● Task instructions: The answer must be every line from the entries below that contains "tiers".

● Listed entries:
:::::

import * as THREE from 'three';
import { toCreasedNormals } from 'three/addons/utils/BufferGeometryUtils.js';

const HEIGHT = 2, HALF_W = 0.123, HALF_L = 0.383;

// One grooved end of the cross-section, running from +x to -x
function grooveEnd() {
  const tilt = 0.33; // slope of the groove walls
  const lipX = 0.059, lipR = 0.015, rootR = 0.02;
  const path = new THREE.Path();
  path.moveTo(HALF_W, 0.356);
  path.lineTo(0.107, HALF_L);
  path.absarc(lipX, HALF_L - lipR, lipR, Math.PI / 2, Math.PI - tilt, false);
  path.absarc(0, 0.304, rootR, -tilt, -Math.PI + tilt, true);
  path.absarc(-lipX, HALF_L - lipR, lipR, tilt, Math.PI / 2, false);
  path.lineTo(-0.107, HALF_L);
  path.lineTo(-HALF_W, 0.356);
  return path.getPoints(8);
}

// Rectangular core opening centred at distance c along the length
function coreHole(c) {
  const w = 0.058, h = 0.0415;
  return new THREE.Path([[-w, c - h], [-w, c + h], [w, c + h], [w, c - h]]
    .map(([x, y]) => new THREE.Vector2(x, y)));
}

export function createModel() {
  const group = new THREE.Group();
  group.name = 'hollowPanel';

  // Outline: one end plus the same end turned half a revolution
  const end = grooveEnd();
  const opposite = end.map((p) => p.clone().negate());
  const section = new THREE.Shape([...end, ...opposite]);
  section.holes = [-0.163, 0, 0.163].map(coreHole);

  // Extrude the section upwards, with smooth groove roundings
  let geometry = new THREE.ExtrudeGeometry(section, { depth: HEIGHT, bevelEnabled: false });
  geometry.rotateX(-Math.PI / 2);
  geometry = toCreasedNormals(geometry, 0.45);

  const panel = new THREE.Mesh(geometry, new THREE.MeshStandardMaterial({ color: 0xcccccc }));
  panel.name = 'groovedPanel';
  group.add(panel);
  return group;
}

:::::

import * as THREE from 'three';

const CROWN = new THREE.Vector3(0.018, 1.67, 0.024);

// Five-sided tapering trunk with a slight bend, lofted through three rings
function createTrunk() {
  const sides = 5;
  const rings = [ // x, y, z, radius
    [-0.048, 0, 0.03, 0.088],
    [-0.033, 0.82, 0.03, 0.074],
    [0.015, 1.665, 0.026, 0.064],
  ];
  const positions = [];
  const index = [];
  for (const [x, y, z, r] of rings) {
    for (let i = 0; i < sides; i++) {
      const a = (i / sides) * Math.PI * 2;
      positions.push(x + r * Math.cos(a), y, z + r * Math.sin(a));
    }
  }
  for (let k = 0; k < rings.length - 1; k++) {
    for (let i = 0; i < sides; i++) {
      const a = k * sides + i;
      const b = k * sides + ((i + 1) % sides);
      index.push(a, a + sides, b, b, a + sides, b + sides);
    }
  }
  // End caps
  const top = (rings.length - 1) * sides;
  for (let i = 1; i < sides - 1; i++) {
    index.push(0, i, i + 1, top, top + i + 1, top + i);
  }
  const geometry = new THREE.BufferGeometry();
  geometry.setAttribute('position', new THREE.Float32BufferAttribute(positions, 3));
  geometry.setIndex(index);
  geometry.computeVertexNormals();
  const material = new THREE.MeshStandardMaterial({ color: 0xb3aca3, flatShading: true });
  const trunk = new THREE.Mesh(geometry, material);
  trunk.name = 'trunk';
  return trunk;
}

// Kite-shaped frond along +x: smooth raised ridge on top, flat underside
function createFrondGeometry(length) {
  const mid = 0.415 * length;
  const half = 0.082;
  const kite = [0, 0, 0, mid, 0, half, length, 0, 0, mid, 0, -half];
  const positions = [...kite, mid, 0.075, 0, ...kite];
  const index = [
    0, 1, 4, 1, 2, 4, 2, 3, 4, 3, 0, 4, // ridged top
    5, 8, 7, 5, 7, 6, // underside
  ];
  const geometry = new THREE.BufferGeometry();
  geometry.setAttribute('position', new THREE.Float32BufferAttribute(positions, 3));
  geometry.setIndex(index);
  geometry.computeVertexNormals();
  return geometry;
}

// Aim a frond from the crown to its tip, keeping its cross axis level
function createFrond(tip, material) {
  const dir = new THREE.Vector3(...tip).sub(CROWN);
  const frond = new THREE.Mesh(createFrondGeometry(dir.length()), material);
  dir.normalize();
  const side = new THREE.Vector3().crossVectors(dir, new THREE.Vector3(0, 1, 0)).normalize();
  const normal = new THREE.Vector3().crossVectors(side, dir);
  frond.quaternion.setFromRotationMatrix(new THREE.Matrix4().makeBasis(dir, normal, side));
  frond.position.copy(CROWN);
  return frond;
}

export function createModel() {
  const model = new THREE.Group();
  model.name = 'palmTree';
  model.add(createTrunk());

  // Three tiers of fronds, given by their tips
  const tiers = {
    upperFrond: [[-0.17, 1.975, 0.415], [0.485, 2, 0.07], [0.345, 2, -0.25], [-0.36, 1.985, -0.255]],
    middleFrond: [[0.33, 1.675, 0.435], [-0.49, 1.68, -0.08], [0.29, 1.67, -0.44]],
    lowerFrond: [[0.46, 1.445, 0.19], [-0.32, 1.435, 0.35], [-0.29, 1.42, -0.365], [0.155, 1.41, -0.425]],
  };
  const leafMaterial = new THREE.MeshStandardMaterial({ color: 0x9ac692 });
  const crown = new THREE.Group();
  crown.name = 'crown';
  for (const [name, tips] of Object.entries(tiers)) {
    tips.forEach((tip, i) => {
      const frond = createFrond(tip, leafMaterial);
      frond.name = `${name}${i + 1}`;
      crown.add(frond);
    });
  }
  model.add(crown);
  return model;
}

:::::

● Answer below:
  // Three tiers of fronds, given by their tips
  const tiers = {
  for (const [name, tips] of Object.entries(tiers)) {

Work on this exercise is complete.